__AVAILABLE DATA__
- Opening Delimiter -

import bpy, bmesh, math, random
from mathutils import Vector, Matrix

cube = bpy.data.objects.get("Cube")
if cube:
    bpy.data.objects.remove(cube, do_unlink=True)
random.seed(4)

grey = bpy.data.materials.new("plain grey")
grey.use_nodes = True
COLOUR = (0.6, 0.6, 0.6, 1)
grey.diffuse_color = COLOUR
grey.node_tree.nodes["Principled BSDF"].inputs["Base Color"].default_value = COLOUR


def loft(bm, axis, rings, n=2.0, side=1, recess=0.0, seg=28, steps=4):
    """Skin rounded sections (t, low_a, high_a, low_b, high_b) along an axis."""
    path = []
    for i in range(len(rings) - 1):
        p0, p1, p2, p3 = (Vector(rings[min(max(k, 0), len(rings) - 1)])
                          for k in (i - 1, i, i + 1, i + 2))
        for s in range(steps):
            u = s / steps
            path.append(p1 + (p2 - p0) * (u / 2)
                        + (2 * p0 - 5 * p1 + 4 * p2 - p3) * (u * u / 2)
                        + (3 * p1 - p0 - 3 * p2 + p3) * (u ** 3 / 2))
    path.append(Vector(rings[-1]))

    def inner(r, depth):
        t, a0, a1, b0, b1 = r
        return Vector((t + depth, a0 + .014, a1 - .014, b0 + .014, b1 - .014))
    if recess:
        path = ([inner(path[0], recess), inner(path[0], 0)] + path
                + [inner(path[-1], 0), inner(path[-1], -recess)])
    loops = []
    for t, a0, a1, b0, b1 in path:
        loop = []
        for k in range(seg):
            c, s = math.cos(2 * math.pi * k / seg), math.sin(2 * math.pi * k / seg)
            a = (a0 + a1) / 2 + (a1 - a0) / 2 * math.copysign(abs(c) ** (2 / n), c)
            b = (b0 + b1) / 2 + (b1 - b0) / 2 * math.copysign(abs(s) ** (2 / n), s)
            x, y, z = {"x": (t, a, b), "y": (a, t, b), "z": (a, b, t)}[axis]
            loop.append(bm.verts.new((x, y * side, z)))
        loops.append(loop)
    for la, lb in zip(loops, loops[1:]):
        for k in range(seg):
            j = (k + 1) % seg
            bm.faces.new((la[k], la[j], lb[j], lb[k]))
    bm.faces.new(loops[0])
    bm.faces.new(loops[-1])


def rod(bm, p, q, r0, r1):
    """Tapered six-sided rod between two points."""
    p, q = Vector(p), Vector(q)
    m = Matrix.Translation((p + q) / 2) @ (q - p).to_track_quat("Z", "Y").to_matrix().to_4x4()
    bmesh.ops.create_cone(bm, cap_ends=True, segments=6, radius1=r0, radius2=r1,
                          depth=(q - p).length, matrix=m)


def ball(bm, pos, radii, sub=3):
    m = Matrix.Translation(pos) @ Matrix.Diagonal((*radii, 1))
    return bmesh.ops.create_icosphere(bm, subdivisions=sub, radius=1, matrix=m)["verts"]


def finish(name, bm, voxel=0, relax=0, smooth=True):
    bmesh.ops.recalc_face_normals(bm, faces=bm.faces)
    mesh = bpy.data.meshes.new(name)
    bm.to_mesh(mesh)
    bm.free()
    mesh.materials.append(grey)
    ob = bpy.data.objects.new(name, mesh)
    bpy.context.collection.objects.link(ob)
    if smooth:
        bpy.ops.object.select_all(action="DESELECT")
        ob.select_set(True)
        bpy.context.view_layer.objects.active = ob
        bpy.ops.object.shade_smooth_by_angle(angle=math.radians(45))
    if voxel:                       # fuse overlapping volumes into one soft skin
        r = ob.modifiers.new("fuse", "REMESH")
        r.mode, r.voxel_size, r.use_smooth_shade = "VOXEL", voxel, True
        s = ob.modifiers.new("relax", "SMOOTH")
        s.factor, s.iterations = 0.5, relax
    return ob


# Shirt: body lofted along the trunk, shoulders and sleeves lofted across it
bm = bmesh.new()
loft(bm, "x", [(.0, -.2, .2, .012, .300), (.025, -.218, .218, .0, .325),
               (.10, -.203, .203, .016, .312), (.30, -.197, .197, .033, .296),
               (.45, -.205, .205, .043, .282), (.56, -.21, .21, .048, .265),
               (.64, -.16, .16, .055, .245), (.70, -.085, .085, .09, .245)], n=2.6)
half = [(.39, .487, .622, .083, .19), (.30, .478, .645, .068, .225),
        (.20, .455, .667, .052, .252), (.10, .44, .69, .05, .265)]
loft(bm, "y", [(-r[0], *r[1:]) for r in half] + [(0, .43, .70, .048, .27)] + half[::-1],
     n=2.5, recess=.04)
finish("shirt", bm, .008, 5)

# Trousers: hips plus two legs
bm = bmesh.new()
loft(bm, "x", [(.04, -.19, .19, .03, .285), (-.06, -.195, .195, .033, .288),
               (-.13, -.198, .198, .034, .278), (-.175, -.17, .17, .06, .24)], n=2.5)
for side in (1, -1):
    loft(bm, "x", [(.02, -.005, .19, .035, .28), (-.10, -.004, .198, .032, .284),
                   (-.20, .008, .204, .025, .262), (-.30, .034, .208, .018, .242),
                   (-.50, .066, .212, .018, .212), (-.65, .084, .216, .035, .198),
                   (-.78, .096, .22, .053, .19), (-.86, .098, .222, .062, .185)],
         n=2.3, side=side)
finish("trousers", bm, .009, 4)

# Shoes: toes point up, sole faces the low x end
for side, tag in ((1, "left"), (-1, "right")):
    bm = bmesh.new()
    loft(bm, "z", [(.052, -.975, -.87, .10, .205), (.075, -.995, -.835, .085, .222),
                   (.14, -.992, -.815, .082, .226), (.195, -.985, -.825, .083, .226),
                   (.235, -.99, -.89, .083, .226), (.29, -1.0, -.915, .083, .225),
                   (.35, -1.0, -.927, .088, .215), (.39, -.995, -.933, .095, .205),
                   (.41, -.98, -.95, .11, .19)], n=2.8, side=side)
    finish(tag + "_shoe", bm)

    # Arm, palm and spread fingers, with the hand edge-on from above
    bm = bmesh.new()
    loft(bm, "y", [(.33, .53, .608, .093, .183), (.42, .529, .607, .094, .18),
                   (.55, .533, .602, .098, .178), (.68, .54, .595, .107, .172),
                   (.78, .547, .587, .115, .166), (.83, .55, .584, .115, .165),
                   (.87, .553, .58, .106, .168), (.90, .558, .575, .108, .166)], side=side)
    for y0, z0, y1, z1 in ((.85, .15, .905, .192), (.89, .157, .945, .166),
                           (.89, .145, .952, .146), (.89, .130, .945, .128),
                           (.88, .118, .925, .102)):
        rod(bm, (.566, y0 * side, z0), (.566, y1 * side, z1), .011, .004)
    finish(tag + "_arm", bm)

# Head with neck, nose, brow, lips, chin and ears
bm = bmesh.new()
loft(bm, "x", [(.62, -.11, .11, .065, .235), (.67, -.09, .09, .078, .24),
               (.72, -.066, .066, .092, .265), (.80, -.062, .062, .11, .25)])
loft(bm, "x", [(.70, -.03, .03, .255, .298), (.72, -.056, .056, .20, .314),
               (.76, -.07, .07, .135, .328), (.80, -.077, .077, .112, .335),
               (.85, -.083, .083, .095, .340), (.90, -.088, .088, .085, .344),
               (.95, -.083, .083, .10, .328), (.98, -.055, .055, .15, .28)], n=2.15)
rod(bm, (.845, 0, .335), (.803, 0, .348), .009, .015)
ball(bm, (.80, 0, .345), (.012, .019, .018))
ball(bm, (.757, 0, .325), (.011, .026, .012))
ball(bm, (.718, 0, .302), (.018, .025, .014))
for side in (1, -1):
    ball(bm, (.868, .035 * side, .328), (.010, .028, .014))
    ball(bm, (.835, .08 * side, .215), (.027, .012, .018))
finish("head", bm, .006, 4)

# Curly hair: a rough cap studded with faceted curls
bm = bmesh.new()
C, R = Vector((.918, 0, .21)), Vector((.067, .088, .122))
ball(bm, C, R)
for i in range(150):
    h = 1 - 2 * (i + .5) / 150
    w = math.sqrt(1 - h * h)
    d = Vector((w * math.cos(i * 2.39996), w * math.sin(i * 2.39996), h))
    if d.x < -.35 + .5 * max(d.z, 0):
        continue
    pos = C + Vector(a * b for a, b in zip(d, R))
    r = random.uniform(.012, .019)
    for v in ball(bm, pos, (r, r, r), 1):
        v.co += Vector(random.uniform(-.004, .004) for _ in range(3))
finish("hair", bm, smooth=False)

- Closing Delimiter -

__REQUIREMENT__
Each line holding the word "True" must be pulled from the records.

__ANSWER AREA__
    bpy.data.objects.remove(cube, do_unlink=True)
grey.use_nodes = True
    bmesh.ops.create_cone(bm, cap_ends=True, segments=6, radius1=r0, radius2=r1,
def finish(name, bm, voxel=0, relax=0, smooth=True):
        ob.select_set(True)
        r.mode, r.voxel_size, r.use_smooth_shade = "VOXEL", voxel, True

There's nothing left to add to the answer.